When I was introduced to the corporate world, I had the misfortune of working with a terrible boss. He was rude and strict and confused and …I could go on and on but you get the point. He was the ultimate villain of my life back then.
And then one day I ran into him at a restaurant during the weekend. My first instinct was to hide and run out. But then he saw me and I couldn’t do that anymore. He called me over. I reluctantly went to him and noticed he had his family along. He introduced me to his wife, kid and father and then even added some (completely unexpected) praise for me. I said hello to all and then excused myself…I had friends waiting.
Over the next hour I noticed things in him I never had earlier. He was smiling most of the time, his kid seemed to adore him, he was even helpful to his father who was old. In other words he wasn’t behaving like the super-villain I always took him to be. I am sure to his family he must be the hero.
And that is when I realized it – There are no villains…only heroes (good people who do good things) and anti-heroes (good people who sometimes do bad things).
Somewhere along the years I had forgotten this important lesson. I was reminded of it recently when I noticed someone I used to detest earlier do something nice.

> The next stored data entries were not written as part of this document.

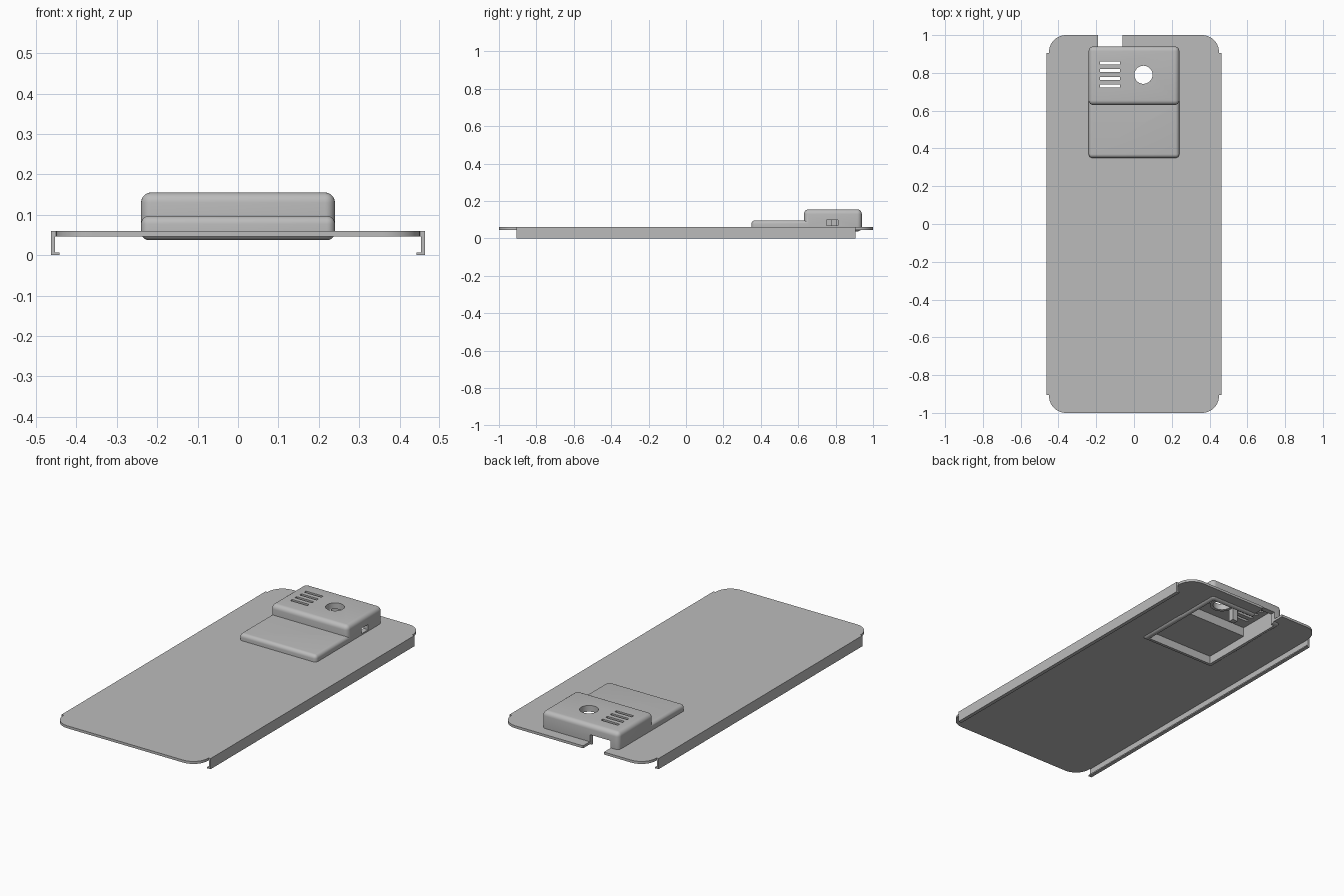
import bpy, bmesh, math
from mathutils import Matrix

old = bpy.data.objects.get("Cube")
if old:
    bpy.data.objects.remove(old, do_unlink=True)

grey = bpy.data.materials.new("light_grey_plastic")
grey.use_nodes = True
grey.diffuse_color = (0.5, 0.5, 0.5, 1)
grey.node_tree.nodes["Principled BSDF"].inputs["Base Color"].default_value = (0.5, 0.5, 0.5, 1)


def finish(name, bm):
    bmesh.ops.recalc_face_normals(bm, faces=bm.faces[:])
    mesh = bpy.data.meshes.new(name)
    bm.to_mesh(mesh)
    bm.free()
    mesh.materials.append(grey)
    ob = bpy.data.objects.new(name, mesh)
    bpy.context.collection.objects.link(ob)
    return ob


def box(name, x, y, z, radius=0.0, vertical_only=False):
    """Box from (min, max) pairs, with optional rounded edges."""
    bm = bmesh.new()
    centre = [(a + b) / 2 for a, b in (x, y, z)]
    size = [b - a for a, b in (x, y, z)]
    bmesh.ops.create_cube(bm, size=1, matrix=Matrix.Translation(centre) @ Matrix.Diagonal((*size, 1)))
    if radius:
        edges = [e for e in bm.edges if not vertical_only
                 or abs(e.verts[0].co.z - e.verts[1].co.z) > 1e-5]
        bmesh.ops.bevel(bm, geom=edges, offset=radius, segments=10 if vertical_only else 6,
                        profile=0.5, affect='EDGES', clamp_overlap=True)
    return finish(name, bm)


def cylinder(name, x, y, z, radius):
    bm = bmesh.new()
    bmesh.ops.create_cone(bm, cap_ends=True, segments=48, radius1=radius, radius2=radius,
                          depth=z[1] - z[0], matrix=Matrix.Translation((x, y, sum(z) / 2)))
    return finish(name, bm)


def select(ob):
    bpy.ops.object.select_all(action='DESELECT')
    ob.select_set(True)
    bpy.context.view_layer.objects.active = ob


def combine(ob, tool, operation):
    """Apply a boolean and remove the tool."""
    tool.hide_render = True
    mod = ob.modifiers.new("combine", 'BOOLEAN')
    mod.object, mod.operation, mod.solver = tool, operation, 'EXACT'
    select(ob)
    bpy.ops.object.modifier_apply(modifier=mod.name)
    bpy.data.objects.remove(tool, do_unlink=True)


# Back plate with rounded corners, and the two-step housing on it
case = box("case_back", (-0.45, 0.45), (-1, 1), (0.046, 0.06), 0.09, True)
combine(case, box("low_housing", (-0.24, 0.24), (0.35, 0.68), (0.037, 0.097), 0.02), 'UNION')
combine(case, box("high_housing", (-0.24, 0.24), (0.63, 0.94), (0.037, 0.155), 0.025), 'UNION')

# Hollow underside of both housing steps
combine(case, box("low_cavity", (-0.21, 0.21), (0.38, 0.7), (0, 0.083)), 'DIFFERENCE')
combine(case, box("high_cavity", (-0.21, 0.21), (0.66, 0.91), (-0.01, 0.135)), 'DIFFERENCE')

# Collar and post inside, beside the round opening
combine(case, cylinder("lens_collar", 0.05, 0.79, (0.12, 0.14), 0.065), 'UNION')
combine(case, box("inner_post", (-0.045, -0.012), (0.775, 0.805), (0.05, 0.14)), 'UNION')

# Round opening, vent slots, side port and rear cable notch
combine(case, cylinder("lens_hole", 0.05, 0.79, (0.1, 0.2), 0.048), 'DIFFERENCE')
for i in range(4):
    y = 0.73 + 0.041 * i
    combine(case, box("vent_slot", (-0.18, -0.074), (y - 0.008, y + 0.008), (0.11, 0.2)), 'DIFFERENCE')
combine(case, box("side_port", (0.19, 0.3), (0.752, 0.814), (0.068, 0.098)), 'DIFFERENCE')
combine(case, box("cable_notch", (-0.19, -0.06), (0.88, 1.1), (-0.02, 0.1)), 'DIFFERENCE')
select(case)
bpy.ops.object.shade_smooth_by_angle(angle=math.radians(30))

# Side rails with a small inward lip along the bottom
profile = [(0.445, 0.06), (0.463, 0.06), (0.463, 0), (0.442, 0), (0.442, 0.007),
           (0.453, 0.007), (0.453, 0.046), (0.445, 0.046)]
for side, name in ((1, "left_rail"), (-1, "right_rail")):
    bm = bmesh.new()
    face = bm.faces.new([bm.verts.new((side * x, -0.905, z)) for x, z in profile])
    end = bmesh.ops.extrude_face_region(bm, geom=[face])["geom"]
    bmesh.ops.translate(bm, vec=(0, 1.81, 0), verts=[g for g in end if isinstance(g, bmesh.types.BMVert)])
    finish(name, bm)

Now I don’t detest him any more, but yes I don’t like certain things he does. Separating the deed from the doer makes all the difference.